[Data for processing]
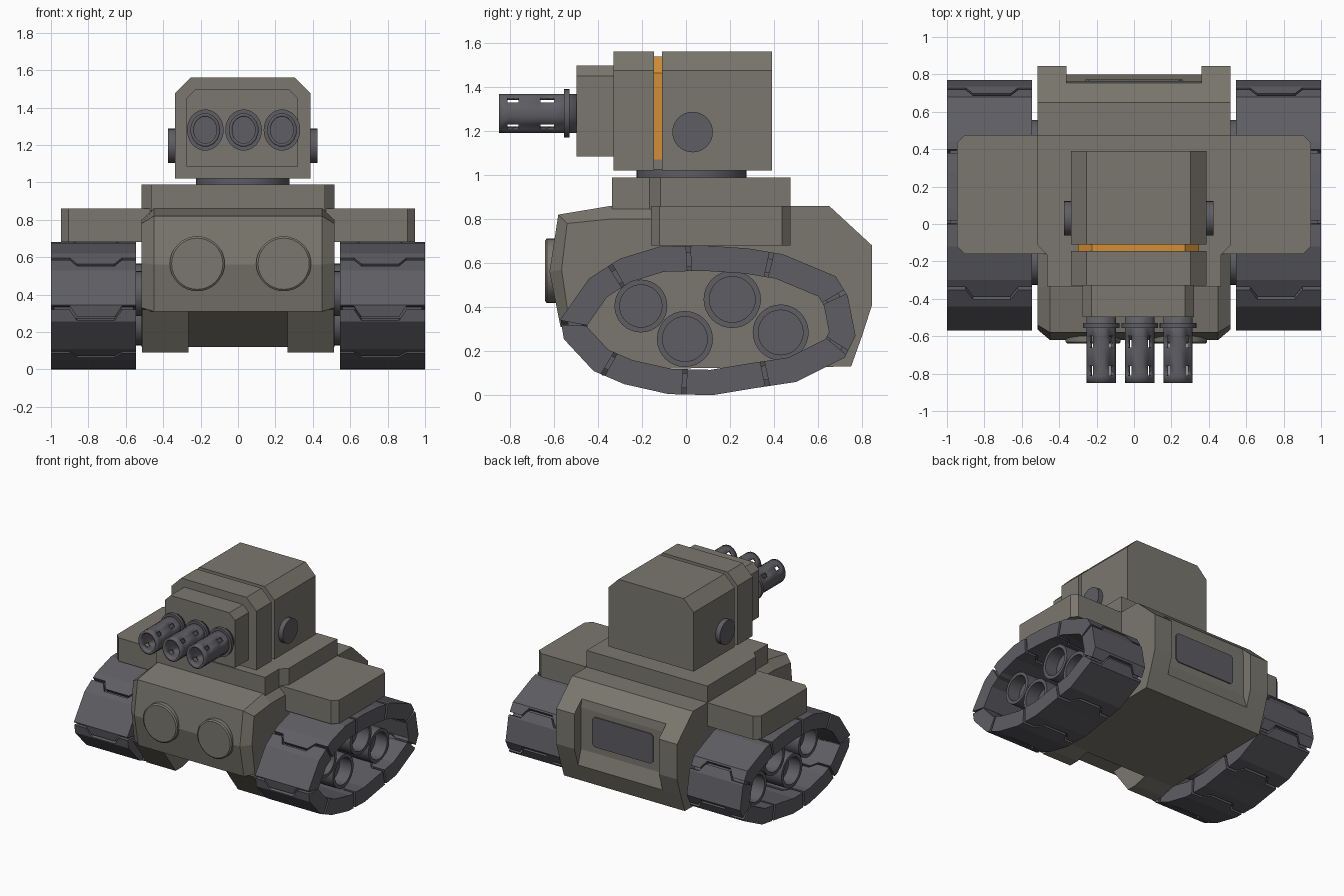
import bpy, bmesh, math

if "Cube" in bpy.data.objects:
    bpy.data.objects.remove(bpy.data.objects["Cube"])


def material(name, rgb):
    m = bpy.data.materials.new(name)
    m.diffuse_color = (*rgb, 1)
    m.use_nodes = True
    m.node_tree.nodes["Principled BSDF"].inputs["Base Color"].default_value = m.diffuse_color
    return m


OLIVE = material("olive grey armour", (0.195, 0.185, 0.155))
DARK = material("dark steel", (0.11, 0.11, 0.125))
ORANGE = material("orange glow", (0.65, 0.27, 0.035))


def make(name, verts, faces, mat, smooth=False, recalc=True):
    me = bpy.data.meshes.new(name)
    bm = bmesh.new()
    vs = [bm.verts.new(v) for v in verts]
    for f in faces:
        bm.faces.new([vs[i] for i in f])
    if recalc:
        bmesh.ops.remove_doubles(bm, verts=bm.verts, dist=1e-4)
        bmesh.ops.recalc_face_normals(bm, faces=bm.faces)
    bm.to_mesh(me)
    bm.free()
    me.materials.append(mat)
    ob = bpy.data.objects.new(name, me)
    bpy.context.collection.objects.link(ob)
    if smooth:
        bpy.ops.object.select_all(action='DESELECT')
        ob.select_set(True)
        bpy.context.view_layer.objects.active = ob
        bpy.ops.object.shade_smooth_by_angle(angle=math.radians(35))
    return ob


def loft(name, rings, mat, closed=False, smooth=False):
    """Skin a list of equal-length rings; cap the ends unless closed."""
    n, m = len(rings[0]), len(rings)
    verts = [p for r in rings for p in r]
    faces = []
    for i in range(m if closed else m - 1):
        a, b = i * n, (i + 1) % m * n
        faces += [(a + j, a + (j + 1) % n, b + (j + 1) % n, b + j) for j in range(n)]
    if not closed:
        faces += [tuple(range(n)), tuple(range((m - 1) * n, m * n))]
    return make(name, verts, faces, mat, smooth)


def place(axis, a, u, v):
    return {'x': (a, u, v), 'y': (u, a, v), 'z': (u, v, a)}[axis]


def prism(name, profile, axis, a, b, mat):
    return loft(name, [[place(axis, t, u, v) for u, v in profile] for t in (a, b)], mat)


def lathe(name, axis, cu, cv, steps, mat, squash=1.0, seg=32):
    """Round part along an axis; steps are (position, radius)."""
    ang = [2 * math.pi * k / seg for k in range(seg)]
    rings = [[place(axis, t, cu + r * squash * math.cos(a), cv + r * math.sin(a))
              for a in ang] for t, r in steps]
    return loft(name, rings, mat, smooth=True)


def cut_top(x0, x1, z0, z1, c):
    return [(x0, z0), (x1, z0), (x1, z1 - c), (x1 - c, z1), (x0 + c, z1), (x0, z1 - c)]


# Hull: side profile lofted across x, chamfered front sides, recessed rear
front = [(-0.2, 0.12), (-0.45, 0.31), (-0.57, 0.31), (-0.62, 0.56), (-0.58, 0.82),
         (-0.34, 0.86), (-0.16, 0.86), (-0.10, 0.86)]
front_side = [(-0.2, 0.12), (-0.45, 0.31), (-0.53, 0.33), (-0.565, 0.57), (-0.54, 0.78),
              (-0.34, 0.80), (-0.16, 0.80), (-0.10, 0.86)]
rear = [(0.65, 0.86), (0.755, 0.763), (0.845, 0.68), (0.845, 0.41), (0.80, 0.27), (0.75, 0.13)]
rear_recess = [(0.65, 0.86), (0.755, 0.763), (0.765, 0.70), (0.765, 0.38), (0.80, 0.27), (0.75, 0.13)]
half = [(0.515, front_side + rear), (0.45, front + rear),
        (0.36, front + rear), (0.36, front + rear_recess)]
stations = [(-x, p) for x, p in half] + half[::-1]
loft("hull", [[(x, y, z) for y, z in p] for x, p in stations], OLIVE)

# Rear grille panel
prism("rear_panel", [(-0.26, 0.45), (-0.24, 0.43), (0.24, 0.43), (0.26, 0.45),
                     (0.26, 0.64), (0.24, 0.66), (-0.24, 0.66), (-0.26, 0.64)],
      'y', 0.76, 0.773, DARK)

# Deck that carries the turret
deck = [(0.465, -0.335), (0.465, -0.165), (0.515, -0.115), (0.515, 0.475)]
prism("deck", deck + [(-x, y) for x, y in deck[::-1]], 'z', 0.80, 0.988, OLIVE)

# Track shape: every even segment carries a plate gap
PATH = [(-0.12, 0.675), (0.08, 0.68), (0.28, 0.667), (0.44, 0.64), (0.68, 0.54), (0.735, 0.45),
        (0.77, 0.27), (0.72, 0.17), (0.50, 0.06), (0.30, 0.03), (0.12, 0.0), (-0.08, 0.005),
        (-0.28, 0.05), (-0.42, 0.11), (-0.555, 0.255), (-0.57, 0.345), (-0.44, 0.53), (-0.30, 0.62)]
N = len(PATH)


def inset(d):
    out = []
    for i, (y, z) in enumerate(PATH):
        ns = []
        for a, b in ((PATH[i - 1], PATH[i]), (PATH[i], PATH[(i + 1) % N])):
            dy, dz = b[0] - a[0], b[1] - a[1]
            l = math.hypot(dy, dz)
            ns.append((dz / l, -dy / l))
        (a, b), (c, e) = ns
        k = d / (1 + a * c + b * e)
        out.append((y + (a + c) * k, z + (b + e) * k))
    return out


INNER = inset(0.115)


def along(loop, i, dist):
    """Point at a distance from the middle of segment i."""
    p, q = PATH[i % N], PATH[(i + 1) % N]
    f = 0.5 + dist / math.dist(p, q)
    a, b = loop[i % N], loop[(i + 1) % N]
    return (a[0] + (b[0] - a[0]) * f, a[1] + (b[1] - a[1]) * f)


# Plate edges step sideways so neighbouring plates interlock
COLUMNS = [(0.545, 0.03), (0.62, 0.03), (0.66, -0.03), (0.86, -0.03), (0.90, 0.03), (1.0, 0.03)]

for s, side in ((-1, "left"), (1, "right")):
    # Track plates and the belt behind the gaps
    for k in range(N // 2):
        i = 2 * k
        rings = []
        for x, off in COLUMNS:
            rows = [[along(lp, i, off + 0.01), lp[(i + 1) % N], lp[(i + 2) % N],
                     along(lp, i + 2, off - 0.01)] for lp in (PATH, INNER)]
            rings.append([(s * x, y, z) for y, z in rows[0] + rows[1][::-1]])
        loft(f"{side}_track_plate_{k + 1}", rings, DARK)
    belt = [(0.56, 0.03), (0.985, 0.03), (0.985, 0.095), (0.56, 0.095)]
    loft(f"{side}_track_belt", [[(s * x, y, z) for y, z in inset(d)] for x, d in belt],
         DARK, closed=True)

    # Hollow road wheels
    for k, (y, z, r) in enumerate([(-0.205, 0.405, 0.12), (-0.005, 0.255, 0.127),
                                   (0.21, 0.435, 0.13), (0.43, 0.285, 0.127)]):
        lathe(f"{side}_wheel_{k + 1}", 'x', y, z,
              [(s * 0.50, r), (s * 0.90, r), (s * 0.90, r * 0.8), (s * 0.80, r * 0.8)], DARK)

    # Fender, front skid and headlight
    prism(f"{side}_fender", [(s * x, y) for x, y in
          [(0.45, -0.16), (0.905, -0.16), (0.947, -0.12), (0.947, 0.435), (0.905, 0.475), (0.45, 0.475)]],
          'z', 0.68, 0.86, OLIVE)
    prism(f"{side}_front_skid", [(-0.55, 0.32), (-0.38, 0.09), (-0.30, 0.09), (-0.15, 0.13), (-0.15, 0.32)],
          'x', s * 0.265, s * 0.513, OLIVE)
    lathe(f"{side}_headlight", 'y', 0.013 + s * 0.231, 0.565,
          [(-0.57, 0.147), (-0.632, 0.147), (-0.64, 0.137)], OLIVE)

    # Turret side knob
    lathe(f"{side}_turret_knob", 'x', 0.03, 1.195,
          [(0.025 + s * 0.34, 0.092), (0.025 + s * 0.40, 0.092)], DARK)

# Turret: ring, two armour blocks, glowing band in the groove between them
lathe("turret_ring", 'z', 0.025, 0.025, [(0.97, 0.25), (1.03, 0.25)], DARK)
shell = cut_top(-0.338, 0.388, 1.02, 1.56, 0.085)
prism("turret_front", shell, 'y', -0.33, -0.145, OLIVE)
prism("turret_rear", shell, 'y', -0.11, 0.39, OLIVE)
prism("turret_band", cut_top(-0.30, 0.348, 1.07, 1.538, 0.075), 'y', -0.15, -0.10, ORANGE)
prism("turret_band_base", [(-0.30, 1.025), (0.348, 1.025), (0.348, 1.07), (-0.30, 1.07)],
      'y', -0.15, -0.10, OLIVE)
prism("gun_mantlet", cut_top(-0.275, 0.322, 1.085, 1.497, 0.048), 'y', -0.497, -0.32, OLIVE)

# Slotted gun barrels with collars
SEG, ROWS = 16, [-0.85, -0.81, -0.76, -0.66, -0.60, -0.49]
for k, cx in enumerate((-0.175, 0.03, 0.235)):
    verts = [(cx + 0.08 * math.cos((j - 0.5) * 2 * math.pi / SEG), y,
              1.28 + 0.09 * math.sin((j - 0.5) * 2 * math.pi / SEG))
             for y in ROWS for j in range(SEG)]
    faces = [(i * SEG + j, (i + 1) * SEG + j, (i + 1) * SEG + (j + 1) % SEG, i * SEG + (j + 1) % SEG)
             for i in range(len(ROWS) - 1) for j in range(SEG)
             if not (i in (1, 3) and j % 4 == 2)]
    barrel = make(f"gun_barrel_{k + 1}", verts, faces, DARK, smooth=True, recalc=False)
    wall = barrel.modifiers.new("wall", 'SOLIDIFY')
    wall.thickness, wall.offset = 0.018, -1
    lathe(f"barrel_collar_{k + 1}", 'y', cx, 1.28, [(-0.555, 0.11), (-0.53, 0.11)], DARK, squash=0.89)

[Assigned task]
Would you output, from the records above, exactly the run of lines that starts at the line containing "for i in range(len(ROWS)" and ends at the line containing "wall.thickness, wall.offset = 0.018, -1", and only that run?

[Final answer]
             for i in range(len(ROWS) - 1) for j in range(SEG)
             if not (i in (1, 3) and j % 4 == 2)]
    barrel = make(f"gun_barrel_{k + 1}", verts, faces, DARK, smooth=True, recalc=False)
    wall = barrel.modifiers.new("wall", 'SOLIDIFY')
    wall.thickness, wall.offset = 0.018, -1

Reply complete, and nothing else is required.